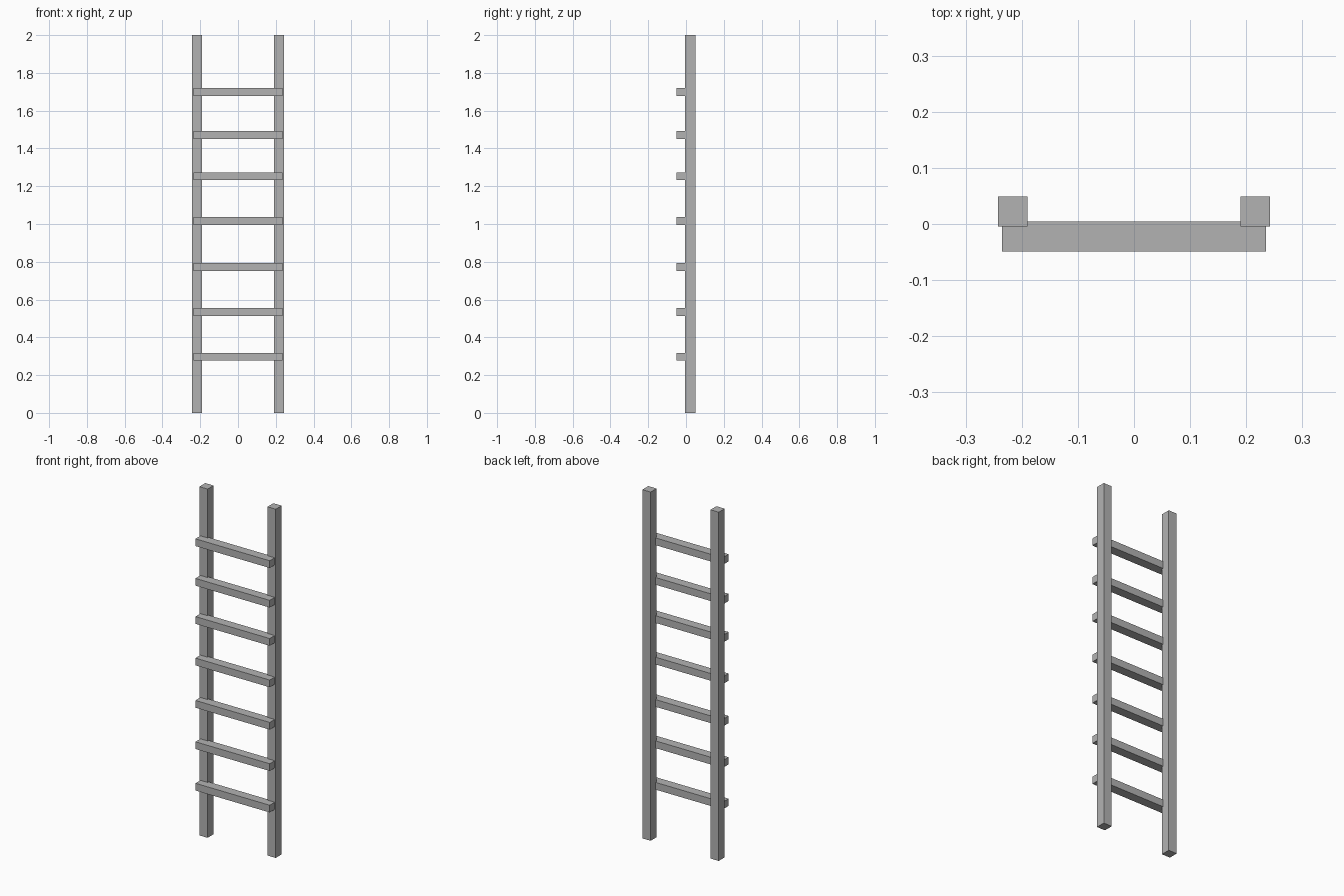
import bpy

# Remove the default cube
cube = bpy.data.objects.get("Cube")
if cube:
    bpy.data.objects.remove(cube, do_unlink=True)

# Single grey material
GREY = (0.45, 0.45, 0.45, 1.0)
grey = bpy.data.materials.new("plain grey")
grey.use_nodes = True
grey.diffuse_color = GREY
grey.node_tree.nodes["Principled BSDF"].inputs["Base Color"].default_value = GREY


def box(name, centre, size):
    bpy.ops.mesh.primitive_cube_add(size=1, location=centre)
    obj = bpy.context.object
    obj.name = name
    obj.scale = size
    bpy.ops.object.transform_apply(location=False, rotation=False, scale=True)
    obj.data.materials.append(grey)
    return obj


# Upright rails
for side, sign in (("left", 1), ("right", -1)):
    box(side + "_rail", (sign * 0.216, 0.0225, 1.0), (0.0525, 0.0535, 2.0))

# Rungs fixed to the front of the rails
for i, z in enumerate((0.297, 0.535, 0.772, 1.015, 1.253, 1.472, 1.699)):
    box(f"rung_{i + 1}", (0, -0.0225, z), (0.471, 0.0535, 0.0415))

+---+

▶ [About this exercise]: Leaving the images behind, set down every entry word for word.

▶ [Your response]:
import bpy

# Remove the default cube
cube = bpy.data.objects.get("Cube")
if cube:
    bpy.data.objects.remove(cube, do_unlink=True)

# Single grey material
GREY = (0.45, 0.45, 0.45, 1.0)
grey = bpy.data.materials.new("plain grey")
grey.use_nodes = True
grey.diffuse_color = GREY
grey.node_tree.nodes["Principled BSDF"].inputs["Base Color"].default_value = GREY


def box(name, centre, size):
    bpy.ops.mesh.primitive_cube_add(size=1, location=centre)
    obj = bpy.context.object
    obj.name = name
    obj.scale = size
    bpy.ops.object.transform_apply(location=False, rotation=False, scale=True)
    obj.data.materials.append(grey)
    return obj


# Upright rails
for side, sign in (("left", 1), ("right", -1)):
    box(side + "_rail", (sign * 0.216, 0.0225, 1.0), (0.0525, 0.0535, 2.0))

# Rungs fixed to the front of the rails
for i, z in enumerate((0.297, 0.535, 0.772, 1.015, 1.253, 1.472, 1.699)):
    box(f"rung_{i + 1}", (0, -0.0225, z), (0.471, 0.0535, 0.0415))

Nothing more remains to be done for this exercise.